CSC 551: Web Programming
Spring 2001

Course Overview

Specific goals for the course To develop an understanding of the technology and protocols underlying the Web. To become familiar with the common tools and techniques for developing Web-based applications, both client-side and server-side. To develop a working knowledge of HTML, JavaScript, and Java as languages for developing Web applications.
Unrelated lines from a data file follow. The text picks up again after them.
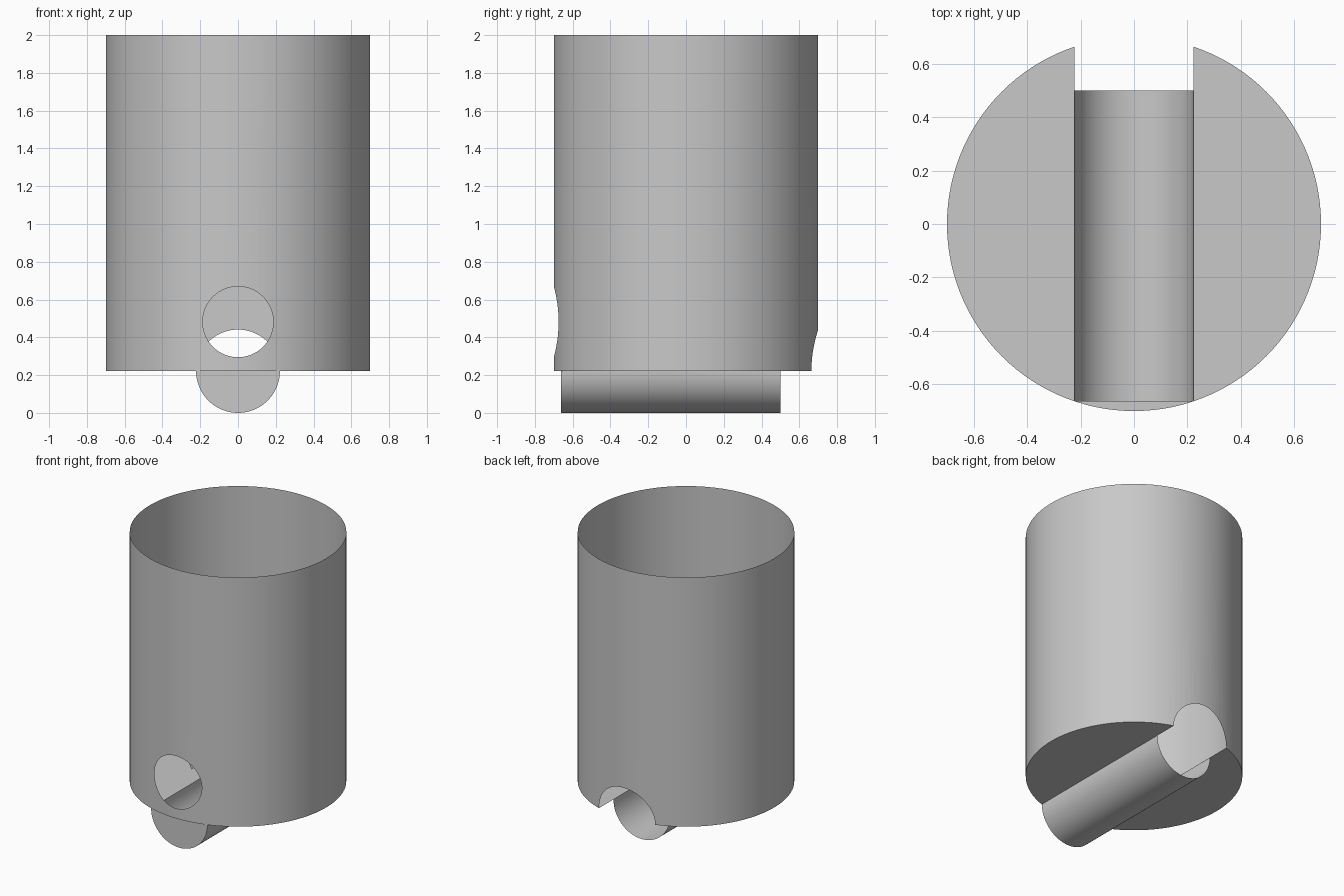
import bpy, bmesh, math
from mathutils import Matrix, Vector

if "Cube" in bpy.data.objects:
    bpy.data.objects.remove(bpy.data.objects["Cube"])

R, TOP, FLOOR = 0.7, 2.0, 0.223
TROUGH_R, FRONT, BACK = 0.222, -0.662, 0.5

grey = bpy.data.materials.new("plain grey")
grey.use_nodes = True
colour = (0.58, 0.58, 0.58, 1)
grey.diffuse_color = colour
grey.node_tree.nodes["Principled BSDF"].inputs["Base Color"].default_value = colour


def make_object(name, bm):
    mesh = bpy.data.meshes.new(name)
    bm.to_mesh(mesh)
    bm.free()
    mesh.materials.append(grey)
    obj = bpy.data.objects.new(name, mesh)
    bpy.context.collection.objects.link(obj)
    return obj


def cylinder(name, radius, length, matrix, sides):
    bm = bmesh.new()
    bmesh.ops.create_cone(bm, cap_ends=True, segments=sides, radius1=radius,
                          radius2=radius, depth=length, matrix=matrix)
    return make_object(name, bm)


def along_y(name, radius, y0, y1, z):
    matrix = Matrix.Translation((0, (y0 + y1) / 2, z)) @ Matrix.Rotation(math.pi / 2, 4, "X")
    return cylinder(name, radius, y1 - y0, matrix, 96)


def smooth(obj):
    bpy.ops.object.select_all(action="DESELECT")
    obj.select_set(True)
    bpy.context.view_layer.objects.active = obj
    bpy.ops.object.shade_smooth_by_angle(angle=math.radians(30))


# Cup body with a round front hole and a back arch running into a floor slot
cup = cylinder("cup_body", R, TOP - FLOOR,
               Matrix.Translation((0, 0, (TOP + FLOOR) / 2)), 120)
cutters = [along_y("front_hole_cutter", 0.187, -1, -0.3, 0.482),
           along_y("slot_cutter", TROUGH_R, FRONT, 1, TROUGH_R - 0.003)]
bpy.context.view_layer.objects.active = cup
for cutter in cutters:
    cutter.hide_render = True
    mod = cup.modifiers.new(cutter.name, "BOOLEAN")
    mod.operation, mod.solver, mod.object = "DIFFERENCE", "EXACT", cutter
    bpy.ops.object.modifier_apply(modifier=mod.name)
for cutter in cutters:
    bpy.data.objects.remove(cutter)

# Keep only the thin outer wall and the floor
bm = bmesh.new()
bm.from_mesh(cup.data)
unwanted = []
for face in bm.faces:
    centre = face.calc_center_median()
    radial = Vector((centre.x, centre.y, 0)).normalized()
    is_wall = face.normal.dot(radial) > 0.98
    is_floor = face.normal.z < -0.99 and abs(centre.z - FLOOR) < 0.002
    if not (is_wall or is_floor):
        unwanted.append(face)
bmesh.ops.delete(bm, geom=unwanted, context="FACES")
bm.to_mesh(cup.data)
bm.free()
smooth(cup)

# Half-round trough below the floor, closed at the front and open at the back
bm = bmesh.new()
steps = 48
profile = [(-TROUGH_R, FLOOR)]
for i in range(steps + 1):
    a = math.pi * (1 + i / steps)
    profile.append((TROUGH_R * math.cos(a), TROUGH_R * (1 + math.sin(a))))
profile.append((TROUGH_R, FLOOR))
front, back = [[bm.verts.new((x, y, z)) for x, z in profile] for y in (FRONT, BACK)]
for i in range(len(profile) - 1):
    bm.faces.new((front[i], back[i], back[i + 1], front[i + 1]))
bm.faces.new(front)
bmesh.ops.recalc_face_normals(bm, faces=bm.faces)
smooth(make_object("floor_trough", bm))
Skills developed programming & problem solving interface design and implementation ability to research and learn from external sources collaborative learning & development Internet & Web technologies history of Internet networking 7-layer model, TCP/IP protocols history of World Wide Web HyperText Transfer Protocol (HTTP) GET/POST requests, request headers (e.g., If-Modified-Since, ...) response headers (e.g., status code, Last-modified, ...) caching, cookies static vs. dynamic pages, client-side vs. server-side programming Web development HyperText Markup Language (HTML) tags vs. elements structural elements, text layout, text styles, lists hyperlinks, images, tables, frames style sheets STYLE attribute for an element vs. STYLE tag in HEAD vs. STYLE file Client-side Programming JavaScript language constructs variables: loosley typed, don't have to declare assignments, operators, control statements similar to C++ predefined functions (e.g., Math.sqrt) user-defined functions: typeless, can declare local variables predefined classes/objects: String, Array, Date, document, navigator user-defined classes: awkward to define, no info hiding serial programs code is embedded in SCRIPT tags, executed when page loads output produced by document.write appears in page event-driven programs code is specified in page elements, called to handle events e.g., OnClick, OnMouseOver, OnMouseOut events for link/image form elements: button, text box, text area, selection list, ... properties: e.g., name, type value methods: e.g., blur(), focus(), click() event handlers: e.g., onblur, onfocus, onchange, onclick, ... techniques: form validation, output to window/frame, timeouts, cookies Java design goals platform independence, portable, secure, simple, object-oriented, ... source code compiled into Java byte code, then interpreted language constructs basic syntax similar to C++, but simpler & more robust class vs. instance variables/methods, primitive vs. reference types no explicit pointers, automatic garbage collection extensive library support: String, Array, Vector, Stack, HashTable, ... no templates, but can store arbitrary Objects via inheritance, wrappers Java applets inherit from Applet class, default methods include init, paint, ... APPLET & OBJECT tags, applet parameters & dimensions Graphics object, methods (drawRect, drawString, ...), double buffering GUI elements, applet layout, event handling JavaBeans: reusable, packaged components Java Archive (JAR) files: multiple Java files/classes zipped together Integrating JavaScript & Java calling Java routines from JavaScript: possible using Netscape calling applet methods from JavaScript: document.APPLET_NAME.METHOD_CALL(...) accessing HTML/JavaScript from an applet: more complex, use JSObject class extract window object, document object, form object, field object, ... Server-side programming advantages: cross-platform, more tools/power, code integrity Common Gateway Interface (CGI) language-neutral protocol for Web server/program communication reads from standard input: URL-encoded data containing field names & values writes to standard output: response header + blank + page data server-specific technologies Netscape ONE, including LiveWire (Server-Side JavaScript) Microsoft DNA, including Active Server Pages server-independent technologies: Java servlets server-side equivalent to applets; similar to CGI but executed by server advanced Web development tools: Cold Fusion vs. WebObjects Emerging technologies Dynamic HTML, ActiveX, XML